Charges under Cyprus law, can be of a fixed and floating nature, (i.e fixed and floating charges).
Fixed and floating charges have several features in common:
1) Most charges need to be registered with Cyprus Registrar of Companies and are void against a liquidator, administrator or creditor with an interest in the secured asset if not so registered, thought the contract between the company and the lender is still valid.
2) the charge holder right prevails over other creditors on insolvency.
3) the charge holder can take possession and sell the assets which are the subject of the charge.
Some general principals outlined
A fixed charge will take a priority over a floating charge on the same asset. Creditors are free to enter into the agreement in between themselves to alter the order of priority of their charge.
The most attractive security for a lender is land, including buildings and major items of machinery. A Cyprus company can create a number of fixed charges over such assets. Also the subject matter of the charge can be a pledge of share/s certificates. Suppose the chargor is a Cyprus company and such chargor pledges share certificates of the foreign entity, then according to CAP 113 s. 90 a registrable charge is created and same shall be registered with the Registrar of Companies to be valid against the liquidator.
Suppose the company in question goes into receivership or liquidation, then the fixed charge holders are paid out of the proceeds of sale of the relevant asset before any other claimants. This in particular makes a fixed charge a strong security.
In case of fixed charge such involves the transfer of dominion over that asset/property to the extend that the debtor will not be allowed to deal freely with that asset/property in the ordinary course of business.
If a company has no scope for granting a fixed charge, the English case of Court of Chancery in re Panama, New Zeland and Australian Royal Mail Company (1870) LR 5 Ch App 318 gives an answer and permits the creation of an equitable charge over the company’s undertaking and stock in trade. It is therefore possible to have a charge over the assts such as stock which is constantly changing. The three basic features of the floating charge were analyzed in Re Yorkshire Woolcombers Association Ltd; Houldsworth Woolcombers Association Ltd 2 Ch 284 and are:
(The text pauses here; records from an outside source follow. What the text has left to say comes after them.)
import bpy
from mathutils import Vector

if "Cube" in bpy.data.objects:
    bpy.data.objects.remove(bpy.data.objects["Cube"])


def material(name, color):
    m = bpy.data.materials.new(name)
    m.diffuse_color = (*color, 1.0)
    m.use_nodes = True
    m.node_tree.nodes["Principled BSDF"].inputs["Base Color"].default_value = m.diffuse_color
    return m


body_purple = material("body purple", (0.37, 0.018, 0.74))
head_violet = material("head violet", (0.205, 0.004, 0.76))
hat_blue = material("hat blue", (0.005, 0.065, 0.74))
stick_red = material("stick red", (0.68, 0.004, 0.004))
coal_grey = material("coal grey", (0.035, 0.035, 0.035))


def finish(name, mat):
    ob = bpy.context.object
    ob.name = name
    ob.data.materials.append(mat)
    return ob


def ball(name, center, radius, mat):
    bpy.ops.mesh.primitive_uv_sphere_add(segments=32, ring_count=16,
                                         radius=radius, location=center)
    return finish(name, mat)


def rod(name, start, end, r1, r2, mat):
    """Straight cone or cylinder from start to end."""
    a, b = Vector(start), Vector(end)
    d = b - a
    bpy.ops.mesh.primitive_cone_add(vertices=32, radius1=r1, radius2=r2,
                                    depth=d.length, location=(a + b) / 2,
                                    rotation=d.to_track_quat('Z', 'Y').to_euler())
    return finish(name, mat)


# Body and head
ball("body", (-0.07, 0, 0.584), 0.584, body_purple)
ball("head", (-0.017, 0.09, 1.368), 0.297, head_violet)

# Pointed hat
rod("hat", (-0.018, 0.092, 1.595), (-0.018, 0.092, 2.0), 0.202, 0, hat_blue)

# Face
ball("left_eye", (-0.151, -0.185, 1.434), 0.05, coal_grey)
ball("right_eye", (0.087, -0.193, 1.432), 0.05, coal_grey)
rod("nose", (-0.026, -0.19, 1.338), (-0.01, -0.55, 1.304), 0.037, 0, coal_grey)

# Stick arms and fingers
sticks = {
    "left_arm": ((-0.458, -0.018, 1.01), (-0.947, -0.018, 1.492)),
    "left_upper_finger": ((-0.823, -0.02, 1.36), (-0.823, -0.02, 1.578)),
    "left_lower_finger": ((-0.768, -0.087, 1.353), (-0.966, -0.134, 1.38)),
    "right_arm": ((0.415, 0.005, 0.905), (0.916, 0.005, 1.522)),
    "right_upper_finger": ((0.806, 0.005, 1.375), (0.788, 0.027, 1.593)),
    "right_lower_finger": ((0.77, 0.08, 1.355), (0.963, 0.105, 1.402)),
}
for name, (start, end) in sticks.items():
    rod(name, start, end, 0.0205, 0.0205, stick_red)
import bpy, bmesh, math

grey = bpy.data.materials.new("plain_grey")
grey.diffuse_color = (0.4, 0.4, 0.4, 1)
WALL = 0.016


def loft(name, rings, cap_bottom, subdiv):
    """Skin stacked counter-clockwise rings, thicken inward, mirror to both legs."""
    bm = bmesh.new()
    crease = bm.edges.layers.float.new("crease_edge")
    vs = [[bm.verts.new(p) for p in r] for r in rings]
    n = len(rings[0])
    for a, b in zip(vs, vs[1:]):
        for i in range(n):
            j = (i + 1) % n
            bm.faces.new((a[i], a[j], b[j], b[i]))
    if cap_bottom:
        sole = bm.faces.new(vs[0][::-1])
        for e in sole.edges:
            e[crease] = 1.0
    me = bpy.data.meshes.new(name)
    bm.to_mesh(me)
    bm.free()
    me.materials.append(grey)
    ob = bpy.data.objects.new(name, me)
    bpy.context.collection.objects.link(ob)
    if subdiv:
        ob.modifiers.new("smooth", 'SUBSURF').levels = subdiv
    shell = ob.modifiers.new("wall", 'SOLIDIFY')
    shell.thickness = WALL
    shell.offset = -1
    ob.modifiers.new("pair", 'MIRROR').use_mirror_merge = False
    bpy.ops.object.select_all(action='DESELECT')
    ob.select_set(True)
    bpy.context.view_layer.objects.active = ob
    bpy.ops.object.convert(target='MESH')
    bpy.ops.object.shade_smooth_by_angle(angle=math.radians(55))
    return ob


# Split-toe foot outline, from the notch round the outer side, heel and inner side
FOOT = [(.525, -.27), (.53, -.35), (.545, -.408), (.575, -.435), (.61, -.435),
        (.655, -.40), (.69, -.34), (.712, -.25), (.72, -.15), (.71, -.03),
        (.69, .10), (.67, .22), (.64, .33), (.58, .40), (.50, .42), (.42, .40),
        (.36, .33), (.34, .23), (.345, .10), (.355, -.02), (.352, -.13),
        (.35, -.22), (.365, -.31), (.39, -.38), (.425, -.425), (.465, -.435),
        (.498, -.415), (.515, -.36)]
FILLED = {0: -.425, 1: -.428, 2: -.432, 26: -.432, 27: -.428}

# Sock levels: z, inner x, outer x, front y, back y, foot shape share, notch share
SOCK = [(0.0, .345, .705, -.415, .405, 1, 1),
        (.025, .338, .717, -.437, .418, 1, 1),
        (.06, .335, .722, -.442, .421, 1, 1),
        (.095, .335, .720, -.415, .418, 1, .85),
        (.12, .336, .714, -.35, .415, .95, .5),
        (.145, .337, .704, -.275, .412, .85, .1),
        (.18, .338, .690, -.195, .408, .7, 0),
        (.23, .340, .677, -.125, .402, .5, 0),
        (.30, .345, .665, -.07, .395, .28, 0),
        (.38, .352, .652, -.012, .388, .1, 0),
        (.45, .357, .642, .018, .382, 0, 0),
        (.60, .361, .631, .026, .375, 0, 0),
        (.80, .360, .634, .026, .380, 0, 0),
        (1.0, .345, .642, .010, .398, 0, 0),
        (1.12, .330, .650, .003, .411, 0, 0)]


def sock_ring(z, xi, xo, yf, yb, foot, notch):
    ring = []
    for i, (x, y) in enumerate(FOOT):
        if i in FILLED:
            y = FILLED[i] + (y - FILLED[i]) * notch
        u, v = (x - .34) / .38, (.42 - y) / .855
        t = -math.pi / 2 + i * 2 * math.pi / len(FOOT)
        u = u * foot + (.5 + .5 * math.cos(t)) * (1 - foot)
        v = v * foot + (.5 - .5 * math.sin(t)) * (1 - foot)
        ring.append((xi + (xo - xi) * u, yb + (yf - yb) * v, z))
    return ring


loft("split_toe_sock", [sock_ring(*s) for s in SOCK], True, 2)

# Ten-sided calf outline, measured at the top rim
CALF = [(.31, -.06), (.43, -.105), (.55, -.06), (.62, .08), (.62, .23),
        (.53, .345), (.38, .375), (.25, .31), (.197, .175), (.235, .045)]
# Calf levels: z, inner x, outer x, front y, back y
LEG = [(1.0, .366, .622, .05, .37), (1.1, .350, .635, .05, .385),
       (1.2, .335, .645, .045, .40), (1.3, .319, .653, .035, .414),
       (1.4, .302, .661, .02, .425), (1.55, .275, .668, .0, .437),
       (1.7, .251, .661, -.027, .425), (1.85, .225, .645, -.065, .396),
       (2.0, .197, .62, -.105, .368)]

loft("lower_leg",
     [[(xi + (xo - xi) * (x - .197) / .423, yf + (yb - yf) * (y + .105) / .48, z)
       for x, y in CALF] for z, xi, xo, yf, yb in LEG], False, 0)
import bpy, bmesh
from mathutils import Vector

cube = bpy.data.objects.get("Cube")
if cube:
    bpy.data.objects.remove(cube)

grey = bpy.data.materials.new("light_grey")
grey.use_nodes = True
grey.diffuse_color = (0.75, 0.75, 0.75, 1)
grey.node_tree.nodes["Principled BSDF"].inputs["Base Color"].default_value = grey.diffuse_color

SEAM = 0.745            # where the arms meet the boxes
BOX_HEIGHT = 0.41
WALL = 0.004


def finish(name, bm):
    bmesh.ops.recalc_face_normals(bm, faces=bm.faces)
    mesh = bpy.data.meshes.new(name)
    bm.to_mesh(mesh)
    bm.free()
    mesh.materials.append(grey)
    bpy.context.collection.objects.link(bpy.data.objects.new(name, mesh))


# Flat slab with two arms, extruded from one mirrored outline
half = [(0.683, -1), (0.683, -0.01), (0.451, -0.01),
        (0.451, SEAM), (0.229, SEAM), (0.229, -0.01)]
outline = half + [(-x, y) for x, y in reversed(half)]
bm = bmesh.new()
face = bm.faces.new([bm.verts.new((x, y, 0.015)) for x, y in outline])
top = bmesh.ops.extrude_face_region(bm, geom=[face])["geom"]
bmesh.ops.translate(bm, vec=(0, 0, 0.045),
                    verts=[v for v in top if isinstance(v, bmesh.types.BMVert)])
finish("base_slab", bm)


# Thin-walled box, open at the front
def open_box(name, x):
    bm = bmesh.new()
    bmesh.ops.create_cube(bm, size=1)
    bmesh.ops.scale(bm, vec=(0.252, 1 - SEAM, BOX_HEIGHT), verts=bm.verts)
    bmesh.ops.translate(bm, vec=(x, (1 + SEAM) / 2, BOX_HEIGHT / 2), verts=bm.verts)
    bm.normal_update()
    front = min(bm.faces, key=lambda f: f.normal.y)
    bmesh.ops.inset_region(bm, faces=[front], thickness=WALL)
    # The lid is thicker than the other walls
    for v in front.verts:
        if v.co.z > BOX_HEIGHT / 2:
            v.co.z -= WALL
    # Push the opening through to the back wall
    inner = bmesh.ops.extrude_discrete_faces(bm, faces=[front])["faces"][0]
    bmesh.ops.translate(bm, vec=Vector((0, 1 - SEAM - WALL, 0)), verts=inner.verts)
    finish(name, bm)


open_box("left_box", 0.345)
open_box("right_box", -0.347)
a) It is an equitable charge over the whole or a class of the company’s assets for example over the book debts;
b) The assets subject to the charge are constantly changing;
c) The company retains the freedom to deal with the assets in the ordinary course of business until the charge ‘crystallizes’.
A floating charge will crystallize on the company in the following cases, provided the instrument creating the charge, expressly specifies in the charge document: going into receivership, going into liquidation, ceasing trade.
Therefore, once the floating charge crystallizes it becomes fixed and attaches to the asset/property and comes in the pool of assets. The principal effect of crystallization is that the charge ceases to be floating and it becomes specific or fixed and the debtor’s ability to deal with the asset in the ordinary course ceases.
As a matter of practice, the events of default are normally expressly provided for in the charge instrument and those are, amongst others:
(ii) Presentation of the winding up petition or passing of a resolution to appoint a liquidator;
(iii) Crystallization of any prior or subsequent floating charge;
(iv) Granting of another security to another creditor;
(v) Levying of distress or execution against any of the assets of the debtor;
(vi) Default in paying any financial indebtedness; and
(vii) Incurring further borrowings beyond a certain figure.